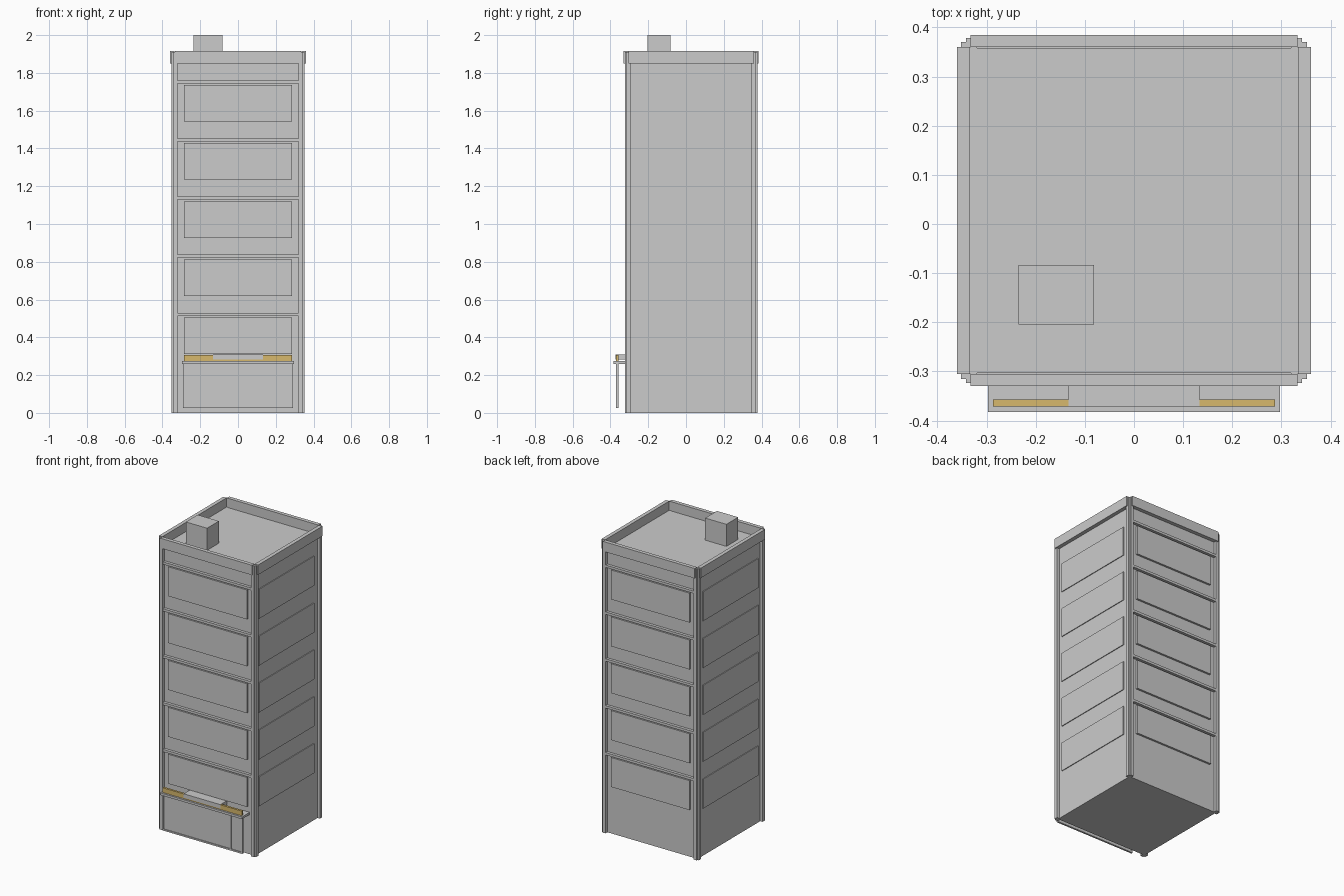
import bpy

if "Cube" in bpy.data.objects:
    bpy.data.objects.remove(bpy.data.objects["Cube"])

CY = 0.0275  # middle of the tower in y


def box(name, x, y, z, color=None):
    """Box from (min, max) pairs on each axis."""
    bpy.ops.mesh.primitive_cube_add(size=1, location=[sum(r) / 2 for r in (x, y, z)])
    ob = bpy.context.object
    ob.name = name
    ob.scale = [abs(r[1] - r[0]) for r in (x, y, z)]
    bpy.ops.object.transform_apply(location=False, rotation=False, scale=True)
    if color:
        ob.data.materials.append(color)
    return ob


def material(name, rgb):
    m = bpy.data.materials.new(name)
    m.diffuse_color = (*rgb, 1)
    m.use_nodes = True
    m.node_tree.nodes["Principled BSDF"].inputs["Base Color"].default_value = m.diffuse_color
    return m


gold = material("gold", (0.68, 0.48, 0.15))

# main tower block, its top is the roof
box("tower_body", (-0.335, 0.335), (-0.303, 0.358), (0, 1.855))

# stepped corner columns and the matching parapet corners
for sx in (-1, 1):
    for sy in (-1, 1):
        for ox, oy in ((0.352, 0.343), (0.342, 0.351)):
            box("corner_column", (sx * 0.32, sx * ox),
                (CY + sy * 0.318, CY + sy * oy), (0, 1.855))
            box("parapet_corner", (sx * 0.333, sx * ox),
                (CY + sy * 0.332, CY + sy * oy), (1.855, 1.91))

# parapet walls
for s in (-1, 1):
    box("parapet_side", (s * 0.335, s * 0.36), (-0.305, 0.36), (1.85, 1.915))
    box("parapet_end", (-0.333, 0.333), (CY + s * 0.3325, CY + s * 0.3575), (1.85, 1.915))

# window panels on all sides, ledges on front and back
for floor in range(5):
    z = 0.312 + floor * 0.3075
    for s in (-1, 1):
        box("window_panel", (-0.285, 0.285), (CY + s * 0.325, CY + s * 0.3435), (z, z + 0.193))
        box("side_window_panel", (s * 0.33, s * 0.34), (-0.265, 0.305), (z, z + 0.193))
        box("floor_ledge", (-0.32, 0.32), (CY + s * 0.325, CY + s * 0.349),
            (z + 0.202, z + 0.218))

# rooftop chimney
box("chimney", (-0.235, -0.081), (-0.205, -0.083), (1.85, 2.0))

# shop canopy with sign bar
box("canopy", (-0.297, 0.297), (-0.383, -0.30), (0.26, 0.275))
box("sign_bar", (-0.287, 0.287), (-0.371, -0.357), (0.274, 0.306), gold)
box("sign_centre", (-0.133, 0.133), (-0.373, -0.30), (0.282, 0.308))

# shop window with frame and door post
box("shop_glass", (-0.288, 0.288), (-0.365, -0.361), (0.03, 0.262))
for x in (-0.29, 0.197, 0.28):
    box("shop_frame_post", (x, x + 0.01), (-0.37, -0.358), (0.025, 0.262))
for z in (0.025, 0.253):
    box("shop_frame_rail", (-0.29, 0.29), (-0.37, -0.358), (z, z + 0.01))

════════════════════

DIRECTIONS - Reproduce each record from above exactly; pictures do not belong in the copy.

SOLUTION FOR THIS PROBLEM -
import bpy

if "Cube" in bpy.data.objects:
    bpy.data.objects.remove(bpy.data.objects["Cube"])

CY = 0.0275  # middle of the tower in y


def box(name, x, y, z, color=None):
    """Box from (min, max) pairs on each axis."""
    bpy.ops.mesh.primitive_cube_add(size=1, location=[sum(r) / 2 for r in (x, y, z)])
    ob = bpy.context.object
    ob.name = name
    ob.scale = [abs(r[1] - r[0]) for r in (x, y, z)]
    bpy.ops.object.transform_apply(location=False, rotation=False, scale=True)
    if color:
        ob.data.materials.append(color)
    return ob


def material(name, rgb):
    m = bpy.data.materials.new(name)
    m.diffuse_color = (*rgb, 1)
    m.use_nodes = True
    m.node_tree.nodes["Principled BSDF"].inputs["Base Color"].default_value = m.diffuse_color
    return m


gold = material("gold", (0.68, 0.48, 0.15))

# main tower block, its top is the roof
box("tower_body", (-0.335, 0.335), (-0.303, 0.358), (0, 1.855))

# stepped corner columns and the matching parapet corners
for sx in (-1, 1):
    for sy in (-1, 1):
        for ox, oy in ((0.352, 0.343), (0.342, 0.351)):
            box("corner_column", (sx * 0.32, sx * ox),
                (CY + sy * 0.318, CY + sy * oy), (0, 1.855))
            box("parapet_corner", (sx * 0.333, sx * ox),
                (CY + sy * 0.332, CY + sy * oy), (1.855, 1.91))

# parapet walls
for s in (-1, 1):
    box("parapet_side", (s * 0.335, s * 0.36), (-0.305, 0.36), (1.85, 1.915))
    box("parapet_end", (-0.333, 0.333), (CY + s * 0.3325, CY + s * 0.3575), (1.85, 1.915))

# window panels on all sides, ledges on front and back
for floor in range(5):
    z = 0.312 + floor * 0.3075
    for s in (-1, 1):
        box("window_panel", (-0.285, 0.285), (CY + s * 0.325, CY + s * 0.3435), (z, z + 0.193))
        box("side_window_panel", (s * 0.33, s * 0.34), (-0.265, 0.305), (z, z + 0.193))
        box("floor_ledge", (-0.32, 0.32), (CY + s * 0.325, CY + s * 0.349),
            (z + 0.202, z + 0.218))

# rooftop chimney
box("chimney", (-0.235, -0.081), (-0.205, -0.083), (1.85, 2.0))

# shop canopy with sign bar
box("canopy", (-0.297, 0.297), (-0.383, -0.30), (0.26, 0.275))
box("sign_bar", (-0.287, 0.287), (-0.371, -0.357), (0.274, 0.306), gold)
box("sign_centre", (-0.133, 0.133), (-0.373, -0.30), (0.282, 0.308))

# shop window with frame and door post
box("shop_glass", (-0.288, 0.288), (-0.365, -0.361), (0.03, 0.262))
for x in (-0.29, 0.197, 0.28):
    box("shop_frame_post", (x, x + 0.01), (-0.37, -0.358), (0.025, 0.262))
for z in (0.025, 0.253):
    box("shop_frame_rail", (-0.29, 0.29), (-0.37, -0.358), (z, z + 0.01))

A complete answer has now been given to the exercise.